From that perspective, we will continue to look at imaginative ways of stimulating the indigenous economy. For example, the short-term visa waiver programme now applies to 14 nationalities who would ordinarily require a visa to enter the State and there has been great interest in this programme. Approximately 1,000 jobs will be created by capital injection towards the rehabilitation of local and national roads. An extensive retrofitting energy scheme has the capacity for significant employment. The Government will provide €30 million for school works in addition to €41 million already provided for the schools summer works scheme. This will support 2,400 direct jobs and almost 500 indirect jobs during the period of the works.

I want to see a real jobs strategy. The Minister of State, Deputy John Perry, and the Minister, Deputy Bruton will, along with the budget, focus on a jobs strategy to get the country working. We all want to see the creation of opportunities and to get people off the dole.

I agree with everything the Taoiseach said in his opening remarks. There is no more important part of the legacy of a Government than to have created jobs.
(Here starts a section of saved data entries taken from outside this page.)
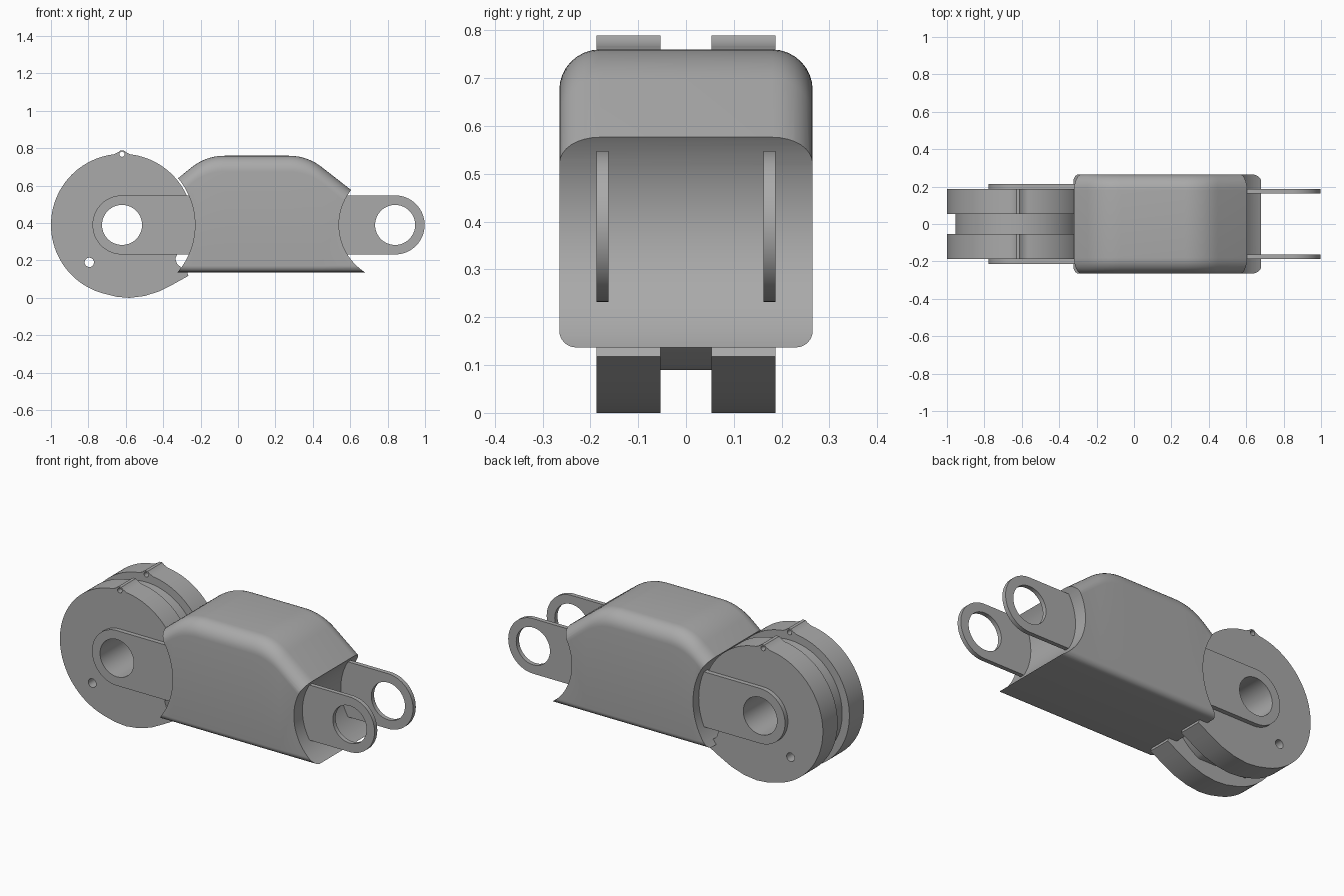
import bpy, bmesh, math
from mathutils import Vector

if "Cube" in bpy.data.objects:
    bpy.data.objects.remove(bpy.data.objects["Cube"], do_unlink=True)

grey = bpy.data.materials.new("plain grey")
grey.use_nodes = True
grey.diffuse_color = (0.4, 0.4, 0.4, 1)
grey.node_tree.nodes["Principled BSDF"].inputs["Base Color"].default_value = (0.4, 0.4, 0.4, 1)

DRUM = (-0.62, 0.39)   # drum axis, x and z
PIVOT = (0.84, 0.39)   # far pivot axis
BORE = 0.107


def arc(centre, radius, start, end, steps):
    """Points in the xz plane along an arc given in degrees."""
    angles = [math.radians(start + (end - start) * i / steps) for i in range(steps + 1)]
    return [(centre[0] + radius * math.cos(a), centre[1] + radius * math.sin(a)) for a in angles]


def loft(name, rings):
    """Closed solid through rings of equal point count."""
    bm = bmesh.new()
    loops = [[bm.verts.new(p) for p in ring] for ring in rings]
    n = len(loops[0])
    for a, b in zip(loops, loops[1:]):
        for i in range(n):
            bm.faces.new((a[i], a[(i + 1) % n], b[(i + 1) % n], b[i]))
    bm.faces.new(loops[0])
    bm.faces.new(loops[-1])
    bmesh.ops.recalc_face_normals(bm, faces=bm.faces)
    mesh = bpy.data.meshes.new(name)
    bm.to_mesh(mesh)
    bm.free()
    mesh.materials.append(grey)
    obj = bpy.data.objects.new(name, mesh)
    bpy.context.collection.objects.link(obj)
    return obj


def plate(name, outline, y0, y1):
    return loft(name, [[(x, y, z) for x, z in outline] for y in (y0, y1)])


def activate(obj):
    bpy.ops.object.select_all(action='DESELECT')
    obj.select_set(True)
    bpy.context.view_layer.objects.active = obj


def drill(obj, centre, radius, steps=64):
    """Cut a round hole along y."""
    cutter = plate("cutter", arc(centre, radius, 0, 360 - 360 / steps, steps - 1), -0.5, 0.5)
    cutter.hide_render = True
    mod = obj.modifiers.new("hole", 'BOOLEAN')
    mod.operation = 'DIFFERENCE'
    mod.solver = 'EXACT'
    mod.object = cutter
    activate(obj)
    bpy.ops.object.modifier_apply(modifier=mod.name)
    bpy.data.objects.remove(cutter, do_unlink=True)


def finish(obj):
    activate(obj)
    bpy.ops.object.shade_smooth_by_angle(angle=math.radians(30))


def bend(p0, p1, p2, steps=10):
    a, b, c = Vector(p0), Vector(p1), Vector(p2)
    ts = [i / steps for i in range(steps + 1)]
    return [tuple(a * (1 - t) ** 2 + b * 2 * t * (1 - t) + c * t * t) for t in ts]


def section(x, top, bottom=0.137, half=0.265, r_top=0.085, r_low=0.035):
    """Rounded rectangle across the housing."""
    pts = []
    for sy, sz, r, start in ((1, 1, r_top, 0), (-1, 1, r_top, 90),
                             (-1, -1, r_low, 180), (1, -1, r_low, 270)):
        centre = (sy * (half - r), (top if sz > 0 else bottom) - sz * r)
        pts += [(x, y, z) for y, z in arc(centre, r, start, start + 90, 8)]
    return pts


# Housing: rounded shell with sloped shoulders, scooped at both ends
ridge = [(-0.35, 0.616)]
ridge += bend((-0.248, 0.698), (-0.17, 0.76), (-0.07, 0.76))
ridge += bend((0.27, 0.76), (0.37, 0.76), (0.448, 0.699))
ridge += [(0.72, 0.487)]
housing = loft("housing", [section(x, z) for x, z in ridge])
drill(housing, DRUM, 0.39, 128)
drill(housing, PIVOT, 0.30, 128)
finish(housing)

# Drum cheeks: round discs with a top nub, and a hooked tail below
bump = [(-0.575, 0.767), (-0.6, 0.779), (-0.611, 0.789), (-0.629, 0.789),
        (-0.64, 0.779), (-0.665, 0.767)]
tail = [(-0.65, 0.006), (-0.58, 0.0), (-0.5, 0.01), (-0.42, 0.035), (-0.34, 0.076),
        (-0.265, 0.118), (-0.272, 0.137), (-0.3, 0.16), (-0.325, 0.18),
        (-0.335, 0.21), (-0.322, 0.24)]
cheek = arc(DRUM, 0.38, -21, 82, 36) + bump + arc(DRUM, 0.38, 98, 256, 56) + tail

# Core: smaller disc between the cheeks with a flat underside
core_outline = arc(DRUM, 0.335, -63.5, 243.5, 96)

# Lugs: straight straps with one round end
inner_lug = arc(DRUM, 0.158, 90, 270, 32) + [(-0.1, 0.232), (-0.1, 0.548)]
outer_lug = arc(PIVOT, 0.158, -90, 90, 32) + [(0.45, 0.548), (0.45, 0.232)]

core = plate("drum_core", core_outline, -0.06, 0.06)
drill(core, DRUM, BORE)
drill(core, (-0.795, 0.19), 0.025, 24)
finish(core)

for side, s in (("left", 1), ("right", -1)):
    disc = plate("drum_cheek_" + side, cheek, s * 0.053, s * 0.187)
    drill(disc, DRUM, BORE)
    drill(disc, (-0.795, 0.19), 0.025, 24)
    drill(disc, (-0.62, 0.768), 0.014, 16)
    finish(disc)

    strap = plate("drum_lug_" + side, inner_lug, s * 0.18, s * 0.213)
    drill(strap, DRUM, BORE)
    finish(strap)

    ear = plate("pivot_lug_" + side, outer_lug, s * 0.162, s * 0.187)
    drill(ear, PIVOT, BORE)
    finish(ear)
By his own admission, at the end of his Government's four year austerity programme, there will be almost as many people still unemployed as there are now. This is the biggest crisis facing the State. Can the idea of a substantive jobs stimulus not find favour with the Government? One of Sinn Féin's propositions in its pre-budget submission is to take money from the National Pensions Reserve Fund and from the European Central Bank and to use it for the creation of new jobs and the retention of existing jobs. I commend this proposition to the Taoiseach as one way of getting people back to work, growing the economy, bringing back confidence and giving people the dignity they require.

Of course it would be lovely to say we will provide a major financial stimulus for the lifting of the indigenous economy. The Deputy realises at long last that we are not in control of our economic destiny here because the paymaster general is in the corner——

I have known it all my life.

The Deputy has his own view about the whole European business.

Deputy Martin referred to capital works. If I were to say we plan to increase income tax by 5% or 6% to pay for these projects, this would increase both taxes and debt but this is not the way to go. There must be a balance between achieving the fiscal adjustment target of 8.6% of GDP on the one hand and re-focusing our attention on cutting out red tape and administrative blockages so that all the effort goes into releasing the opportunity for people to create work.

Across the country there are many examples of small businesses, entrepreneurs and young people who have new and creative ideas and businesses. Even if these businesses only employ a small number, confidence will be grow. The Government will provide microfinance credit opportunities and there will be a reduction in red tape and bureaucracy which applies. For instance, many LEADER groups have told me they have money in their funds but the associated red tape and bureaucracy makes it impossible to access it. The system will have to be simplified so that entrepreneurs or young people with ideas will be given the opportunity to give it a go.

I apologise to Deputy Adams but we are over time.

Written Answers follow Adjournment.